7am, Wednesday 7th January, Penny is at it again! Letters, lists, laughter and love envelope her Howick homestead as she puts the final touches to tomorrow’s river walk. Pandora captures the magic of the preparation day in words and pictures:
Dove song plays on the ear and the warm KwaZulu-Natal sun streams in at the open door like a musical stave that holds the sweet notes.
It’s been four months since the Lion’s River walk and I’m back on the team, this time for the whole of the Dargle. My senses are sharpened, my attention focused, my imagination soars and my pulse is quickened with anticipation for tomorrow’s walk. I’m back in my role behind the camera, a place I love to be, framing and re-framing the beauty all around me!
Penny places some coloured pillows in a little nook and we settle down to still our thoughts, give thanks and contemplate our journey ahead and our role as River Guardians. Prev is perfectly dressed for the occasion, the colours in his rich red caftan capture the essence of our feelings in our little ceremony.
By lunchtime we are all packed in and before driving out into the Dargle, Penny does a presentation for the Midlands Meander Education Project facilitators.
Despite the seriousness of the topic and the threat it poses to our water resources, health and environment, we are happy to be working together to grow our children’s love for and knowledge of our natural world. We need to work with cooperacy and cohesion. Understanding the human impact on the world and finding ways to transform the way we live and think is a daunting task.
This is Dargle Conservancy country.
It is beautiful!
How wonderful that these landowners can work together in this way to conserve our natural heritage for current and future generations!
As storm clouds pull over the verdant green hills, we get our first glimpse of the Petrusstroom, one of the many streams in Dargle. We can’t wait to walk.
From the summit, high in the hills, the first four kilometres of this 18km long river meanders through pristine indigenous forest with magnificent yellowwood trees.
It flows through ten landholdings before meeting the uMgeni River just upstream of Midmar Dam.
We arrive at the most beautiful farm, the original old stone farmhouse of the original late 1800’s farm, Dargle.
We are surrounded by welcoming dogs and gentle horses grazing along the banks of the Petrusstroom.
It’s time to unpack our panga’s and sharpen our wits for the walk ahead,
Ziplock our supplies
And enjoy the warm hospitality and luxury setting of the beautiful old barn wedding venue so generously made available by Carl Bronner of Old Kilgobbin Farm.
As I watch the mist roll in over this magical valley and mull over the stories Penny has related of landowners, projects and passion of past, present and future, my heart is full of hope.
Tomorrow we follow the river for love and science, for healthy rivers, healthy people and a happy earth.
Do join with us in our quest!

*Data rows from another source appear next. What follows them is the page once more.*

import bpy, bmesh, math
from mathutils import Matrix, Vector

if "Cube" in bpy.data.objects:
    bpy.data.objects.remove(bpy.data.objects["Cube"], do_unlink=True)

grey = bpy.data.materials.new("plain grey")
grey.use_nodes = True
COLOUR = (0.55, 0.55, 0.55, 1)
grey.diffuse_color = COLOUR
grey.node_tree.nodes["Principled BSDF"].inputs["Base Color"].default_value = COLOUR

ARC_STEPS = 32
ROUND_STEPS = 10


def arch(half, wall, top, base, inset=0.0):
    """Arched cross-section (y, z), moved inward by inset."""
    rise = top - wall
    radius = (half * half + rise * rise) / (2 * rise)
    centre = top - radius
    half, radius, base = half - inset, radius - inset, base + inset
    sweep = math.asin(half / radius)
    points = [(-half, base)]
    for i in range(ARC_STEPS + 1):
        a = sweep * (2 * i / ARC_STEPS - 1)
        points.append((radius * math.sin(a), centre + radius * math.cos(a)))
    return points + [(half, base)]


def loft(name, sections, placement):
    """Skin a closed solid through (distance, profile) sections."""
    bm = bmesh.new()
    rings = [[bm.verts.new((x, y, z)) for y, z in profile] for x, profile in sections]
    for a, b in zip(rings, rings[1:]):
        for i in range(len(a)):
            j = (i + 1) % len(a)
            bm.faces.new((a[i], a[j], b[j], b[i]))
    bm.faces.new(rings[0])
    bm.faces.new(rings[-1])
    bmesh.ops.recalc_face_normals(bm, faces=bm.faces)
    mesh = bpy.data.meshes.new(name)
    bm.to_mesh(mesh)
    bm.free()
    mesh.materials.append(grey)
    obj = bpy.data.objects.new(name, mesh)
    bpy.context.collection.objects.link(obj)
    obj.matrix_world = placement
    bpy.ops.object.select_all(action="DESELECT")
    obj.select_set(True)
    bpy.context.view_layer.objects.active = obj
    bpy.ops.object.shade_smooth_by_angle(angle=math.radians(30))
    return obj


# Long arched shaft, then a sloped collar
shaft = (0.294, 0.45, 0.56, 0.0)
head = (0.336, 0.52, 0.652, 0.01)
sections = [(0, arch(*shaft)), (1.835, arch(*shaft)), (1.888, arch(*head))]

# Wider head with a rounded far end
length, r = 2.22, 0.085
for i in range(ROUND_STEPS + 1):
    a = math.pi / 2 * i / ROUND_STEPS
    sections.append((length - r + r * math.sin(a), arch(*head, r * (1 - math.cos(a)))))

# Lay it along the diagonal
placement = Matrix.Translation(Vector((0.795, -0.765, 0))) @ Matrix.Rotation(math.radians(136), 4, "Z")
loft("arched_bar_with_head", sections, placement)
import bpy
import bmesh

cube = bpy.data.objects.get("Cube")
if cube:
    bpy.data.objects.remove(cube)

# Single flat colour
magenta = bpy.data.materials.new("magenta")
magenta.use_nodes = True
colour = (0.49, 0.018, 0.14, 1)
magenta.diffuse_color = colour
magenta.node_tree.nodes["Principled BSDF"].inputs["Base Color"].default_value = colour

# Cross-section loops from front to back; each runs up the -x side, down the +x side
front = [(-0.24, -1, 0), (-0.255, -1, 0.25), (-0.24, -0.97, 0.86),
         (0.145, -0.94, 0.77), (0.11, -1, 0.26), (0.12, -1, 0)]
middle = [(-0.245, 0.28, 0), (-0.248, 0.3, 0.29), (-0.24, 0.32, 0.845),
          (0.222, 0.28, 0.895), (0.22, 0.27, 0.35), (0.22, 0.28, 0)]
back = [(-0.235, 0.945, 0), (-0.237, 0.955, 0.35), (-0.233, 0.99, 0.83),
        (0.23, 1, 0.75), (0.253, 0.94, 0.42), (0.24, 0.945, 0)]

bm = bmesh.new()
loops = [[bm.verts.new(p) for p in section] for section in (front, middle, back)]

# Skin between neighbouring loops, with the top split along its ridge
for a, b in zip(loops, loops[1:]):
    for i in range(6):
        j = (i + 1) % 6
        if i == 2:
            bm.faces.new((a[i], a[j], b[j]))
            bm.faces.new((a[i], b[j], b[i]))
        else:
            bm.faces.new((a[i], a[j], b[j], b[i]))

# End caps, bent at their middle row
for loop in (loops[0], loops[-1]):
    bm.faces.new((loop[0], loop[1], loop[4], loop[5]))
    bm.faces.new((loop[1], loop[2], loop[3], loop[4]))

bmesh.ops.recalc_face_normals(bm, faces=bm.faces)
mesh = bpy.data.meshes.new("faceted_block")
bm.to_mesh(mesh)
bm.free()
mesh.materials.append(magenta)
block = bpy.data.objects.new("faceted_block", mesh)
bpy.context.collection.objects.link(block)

Thanks to Midlands Conservancies Forum for support and fundraising for this, and N3 Toll Concession for putting up the money.